Assad has been fairly successful at pacifying formerly insurgent-held areas, but, as part of retaking many of them, he has also systematically emptied them of militants and civilians unwilling to be reintegrated into regime-led Syria. Most of these people have been “evacuated” by bus up to Idlib.

The east Homs town of Qaryatein did not undergo an orderly, negotiated “reconciliation” and evacuation. After the regime captured Qaryatein from the Islamic State militarily this April, the Islamic State retook it in October thanks, in part, to Islamic State loyalists inside the town. The Islamic State reportedly massacred more than a hundred residents before the regime restored control.

Idlib could be a Qaryatein-type problem, but on a monumental scale. The northwest is full of people—Idlibis, self-selected irreconcilables from elsewhere in the country, and jihadist foreign fighters—who cannot plausibly rejoin Assad’s Syria. The roughly one million displaced people in Idlib all, individually, have reasons for refusing to live under the regime. There is nowhere left to bus them to. The regime will have to arrest, kill, or drive huge numbers of these people across the border into Turkey, or else risk recapturing a province-sized Qaryatein that is impossible to control and periodically erupts into wild violence. Better, the thinking would go, to make Idlib a Turkish problem.
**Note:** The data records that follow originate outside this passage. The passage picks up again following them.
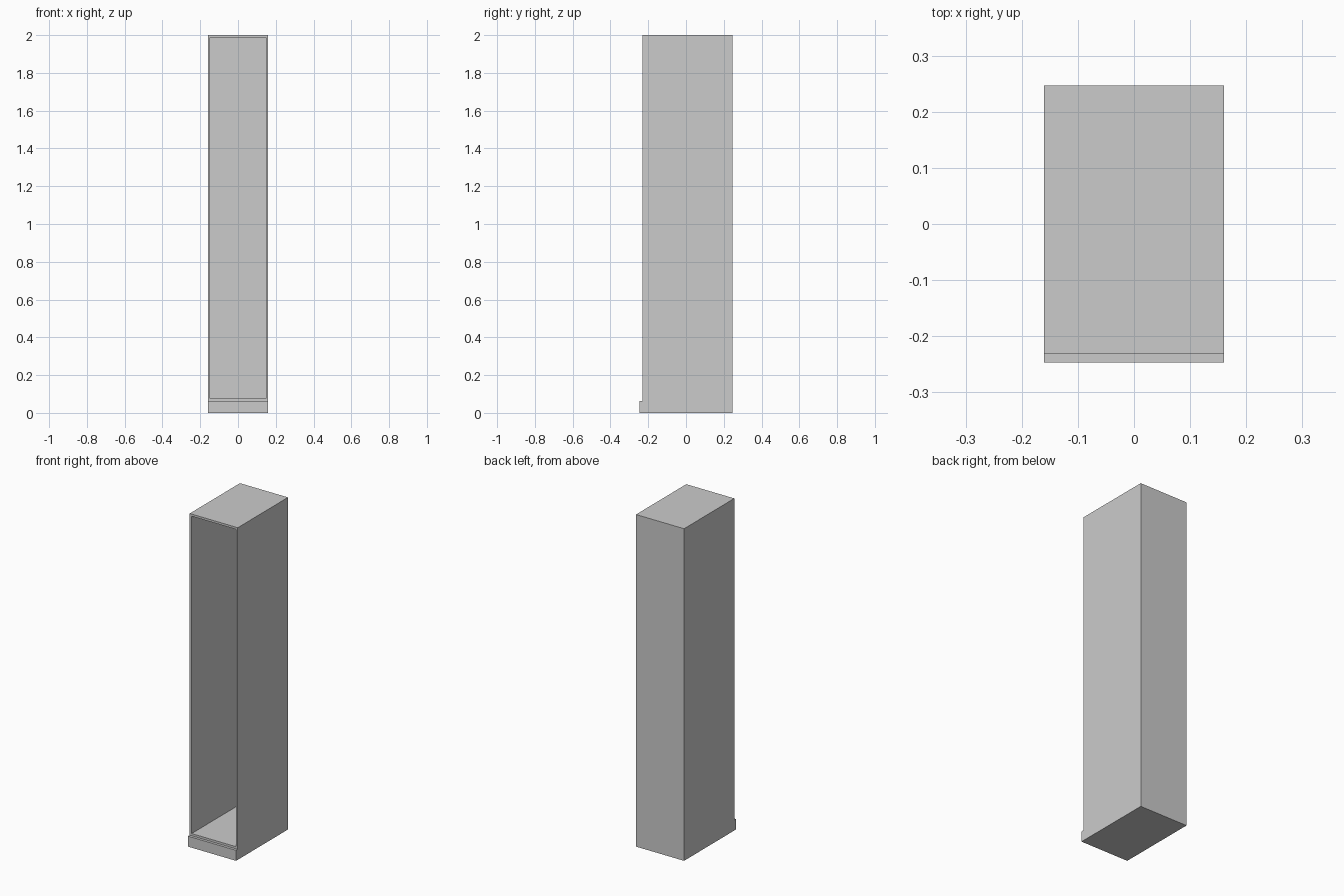
import bpy

cube = bpy.data.objects.get("Cube")
if cube:
    bpy.data.objects.remove(cube, do_unlink=True)

grey = bpy.data.materials.new("light grey")
COLOUR = (0.6, 0.6, 0.6, 1)
grey.diffuse_color = COLOUR
grey.use_nodes = True
grey.node_tree.nodes["Principled BSDF"].inputs["Base Color"].default_value = COLOUR

HALF_W, FRONT, BACK, TOP = 0.16, -0.231, 0.247, 2.0
PLINTH_FRONT, PLINTH_TOP = -0.247, 0.063
WALL = 0.013


def box(name, x, y, z):
    """Box spanning the (low, high) pair given for each axis."""
    spans = (x, y, z)
    bpy.ops.mesh.primitive_cube_add(size=1, location=[(a + b) / 2 for a, b in spans])
    part = bpy.context.object
    part.name = name
    part.scale = [b - a for a, b in spans]
    bpy.ops.object.transform_apply(location=False, rotation=False, scale=True)
    part.data.materials.append(grey)
    return part


# Cabinet shell with an open front
shell = box("cabinet_shell", (-HALF_W, HALF_W), (FRONT, BACK), (PLINTH_TOP, TOP))
cutter = box("opening_cutter", (WALL - HALF_W, HALF_W - WALL),
             (FRONT - 0.1, BACK - WALL), (PLINTH_TOP + WALL, TOP - WALL))
cutter.hide_render = True
cutter.hide_viewport = True
hollow = shell.modifiers.new("opening", 'BOOLEAN')
hollow.operation = 'DIFFERENCE'
hollow.object = cutter
hollow.solver = 'EXACT'

# Plinth standing slightly proud of the front
box("plinth", (-HALF_W, HALF_W), (PLINTH_FRONT, BACK), (0, PLINTH_TOP))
I doubt this argument will ultimately convince Russia and Iran, or, indirectly, Assad. Over the course of the war, Assad has never shown any willingness to surrender part of territorial Syria. He tends to keep going, and his Russian and Iranian allies tend to go with him.

Nothing Left but Long Shots

On these two key questions—how far Turkey’s intervention will go, and whether key players are willing to countenance long-term Turkish tutelage over Idlib—I expect the answers are, respectively, “Not far enough” and “No.” I don’t think Turkey’s intervention will work.


Even if Turkey’s initiative mostly succeeded in the immediate term, there would be huge unanswered questions about what comes next as Syria re-coheres politically. Would Jolani become shadow governor of a Turkish-sponsored Tahrir al-Sham statelet? Would Idlib ever rejoin the world, or be part of a federal Syria? Or would it become some jihadist Forbidden Zone?

I don’t think Turkey’s intervention will get to that point. But I also don’t know of any good alternative, other than giving up on Idlib and allowing a large proportion of its residents to seek refuge in Turkey when Assad and his allies sweep in.Syria’s jihadist-dominated northwest is still heading towards a bad end. But the prospect of violence on a really shocking scale seems enough to warp the rules for international politics and military intervention. In any normal circumstance, what Turkey is doing in Idlib would be considered beyond the pale. At this point, though, weird options seem to be all that’s left.

Sam Heller is a Beirut-based freelance writer and analyst. He has written extensively on the Syrian war for outlets including Jane’s Terrorism and Insurgency Monitor, War on the Rocks, VICE News, The Daily Beast, and World Politics Review.